BOISE, Idaho - AP
A Turkish Kangal dog is seen at the Hutterite Rockport Colony near Pendroy, Mont.
Nearly 120 dogs from three large breeds perfected over centuries in Europe and Asia to be gentle around sheep and children but vicious when confronting wolves recently underwent a study to see how they'd react to their old nemesis on a new continent.
The dogs were gathered as puppies in Portugal, Bulgaria and Turkey and sent to the American West, where they spent four years guarding sheep, ABC news has reported.
"When we were first looking at doing this, a lot of people wanted to know: What dog do I use in dealing with wolves and grizzly bears?" said Julie Young, a Utah-based research biologist with the U.S. Agriculture Department's National Wildlife Research Center.
The department looked to areas where dog breeds developed to guard sheep against wolves and brown bears. Then scientists supplied Cao de Gado Transmontanos, a large though lean and agile dog developed in a mountainous region of Portugal; Karakachans, developed by nomadic sheepherders in a mountainous area of Bulgaria; and Kangals, another powerful breed with an instinct for guarding, this one originating in Turkey.
Dogs from all three breeds can weigh up to 64 kilograms, about the size of a wolf. The dogs were sent to guard 65 herds in Idaho, Montana, Wyoming, Washington and Oregon.

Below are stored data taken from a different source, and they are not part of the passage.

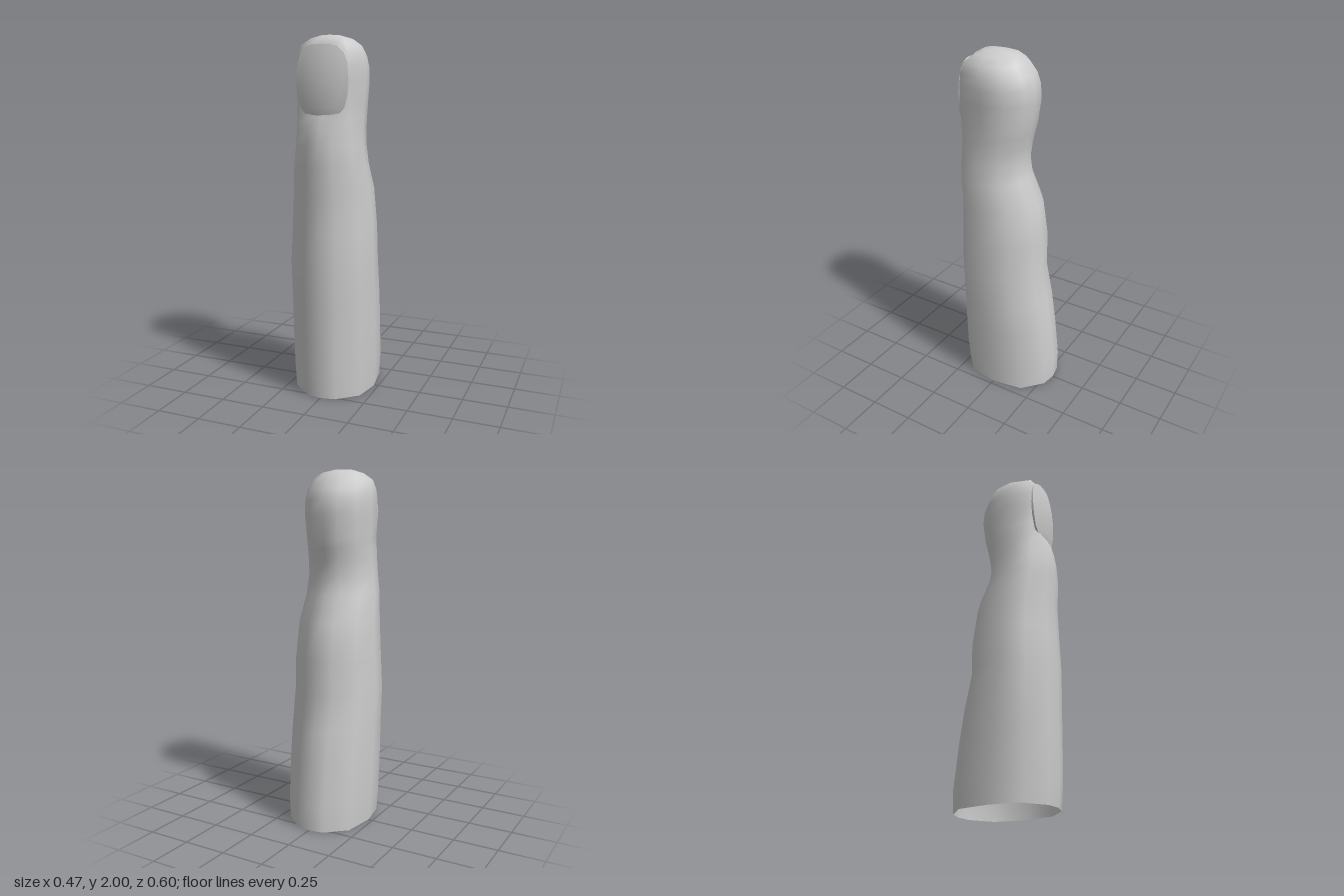
import * as THREE from 'three';
import { toCreasedNormals } from 'three/addons/utils/BufferGeometryUtils.js';

// Skins rows of points, listed bottom to top; wrap closes each row into a ring.
function loft(rows, wrap) {
  const n = rows[0].length, cols = wrap ? n : n - 1, index = [];
  for (let i = 0; i < rows.length - 1; i++) {
    for (let j = 0; j < cols; j++) {
      const k = (j + 1) % n;
      const a = i * n + j, b = i * n + k, c = a + n, d = b + n;
      index.push(a, b, d, a, d, c);
    }
  }
  const geo = new THREE.BufferGeometry();
  geo.setAttribute('position', new THREE.Float32BufferAttribute(rows.flat(2), 3));
  geo.setIndex(index);
  geo.computeVertexNormals();
  return geo;
}

// Half cross-section from front to back, round and with a flattened nail bed.
const ROUND = [[0, 1], [0.38, 0.94], [0.87, 0.6], [1, 0.05], [0.87, -0.6], [0.37, -0.95], [0, -1]];
const FLAT = [[0, 1], [0.42, 1], [0.8, 0.95], [1, 0.15], [0.87, -0.52], [0.45, -0.94], [0, -1]];

// y, half width, front z, back z, flatness of the front
const SECTIONS = [
  [0, 0.225, 0.28, -0.295, 0],
  [0.13, 0.232, 0.29, -0.297, 0],
  [0.38, 0.236, 0.295, -0.267, 0],
  [0.56, 0.236, 0.296, -0.24, 0],
  [0.76, 0.237, 0.3, -0.197, 0],
  [0.95, 0.228, 0.294, -0.2, 0],
  [1.16, 0.215, 0.29, -0.17, 0],
  [1.31, 0.199, 0.3, -0.1, 0],
  [1.42, 0.186, 0.294, -0.087, 0],
  [1.5, 0.182, 0.28, -0.098, 0.2],
  [1.57, 0.182, 0.256, -0.112, 0.6],
  [1.62, 0.183, 0.235, -0.123, 1],
  [1.75, 0.188, 0.235, -0.14, 1],
  [1.83, 0.188, 0.235, -0.135, 1],
  [1.89, 0.179, 0.234, -0.115, 1],
  [1.945, 0.157, 0.226, -0.075, 0.9],
  [1.98, 0.108, 0.197, -0.03, 0.5],
  [1.997, 0.05, 0.165, 0.04, 0],
  [2, 0, 0.1, 0.1, 0],
];

function ring([y, w, front, back, flat]) {
  const mid = (front + back) / 2, depth = (front - back) / 2;
  const half = ROUND.map(([x, z], i) => [
    THREE.MathUtils.lerp(x, FLAT[i][0], flat) * w, y,
    mid + THREE.MathUtils.lerp(z, FLAT[i][1], flat) * depth,
  ]);
  const mirrored = half.slice(1, -1).reverse().map(([x, py, z]) => [-x, py, z]);
  return [...half, ...mirrored];
}

// y, half width, z of the centre line
const NAIL = [
  [1.578, 0.075, 0.251], [1.59, 0.1, 0.254], [1.62, 0.122, 0.259], [1.69, 0.143, 0.266],
  [1.77, 0.15, 0.268], [1.85, 0.143, 0.262], [1.905, 0.122, 0.254],
  [1.935, 0.09, 0.248], [1.945, 0.055, 0.246],
];

function nailRow([y, w, z], buried) {
  const row = [[-w, y, 0.2]];
  for (let i = -4; i <= 4; i++) {
    const x = w * i / 4;
    row.push([x, y, buried ? 0.2 : z - 0.03 * (x / 0.15) ** 2]);
  }
  row.push([w, y, 0.2]);
  return row;
}

export function createModel() {
  const group = new THREE.Group();
  group.name = 'finger';
  const material = new THREE.MeshStandardMaterial({ color: 0xcccccc, side: THREE.DoubleSide });

  // Skin, open at the base
  const skin = new THREE.Mesh(loft(SECTIONS.map(ring), true), material);
  skin.name = 'fingerSkin';
  group.add(skin);

  // Curved nail plate with a rim sunk into the skin
  const rows = NAIL.map((r) => nailRow(r, false));
  rows.unshift(nailRow(NAIL[0], true));
  rows.push(nailRow(NAIL[NAIL.length - 1], true));
  const nail = new THREE.Mesh(toCreasedNormals(loft(rows, false), 0.7), material);
  nail.name = 'fingernail';
  group.add(nail);

  return group;
}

Scientists are still analyzing information from notes, remote cameras and GPS collars, Young said, with four or five scientific papers expected in the next year. But overall, she said, the dogs did well keeping away wolves and better than traditional guard dogs at deterring coyotes.
For decades, most U.S. sheep producers have used large white dogs such as Great Pyrenees, Akbash or Maremma Sheepdogs. Light brown Anatolian Shepherds are also used.
But the reintroduction of wolves in the American West in the 1990s has led to questions about whether those breeds are up to the task. Since wolves returned to Idaho in 1995, the Agriculture Department's Wildlife Services says, wolves have killed 50 guard dogs through the end of last year and injured nearly 40 others in the state. Federal officials in 2017 killed 56 wolves in Idaho due to attacks on livestock.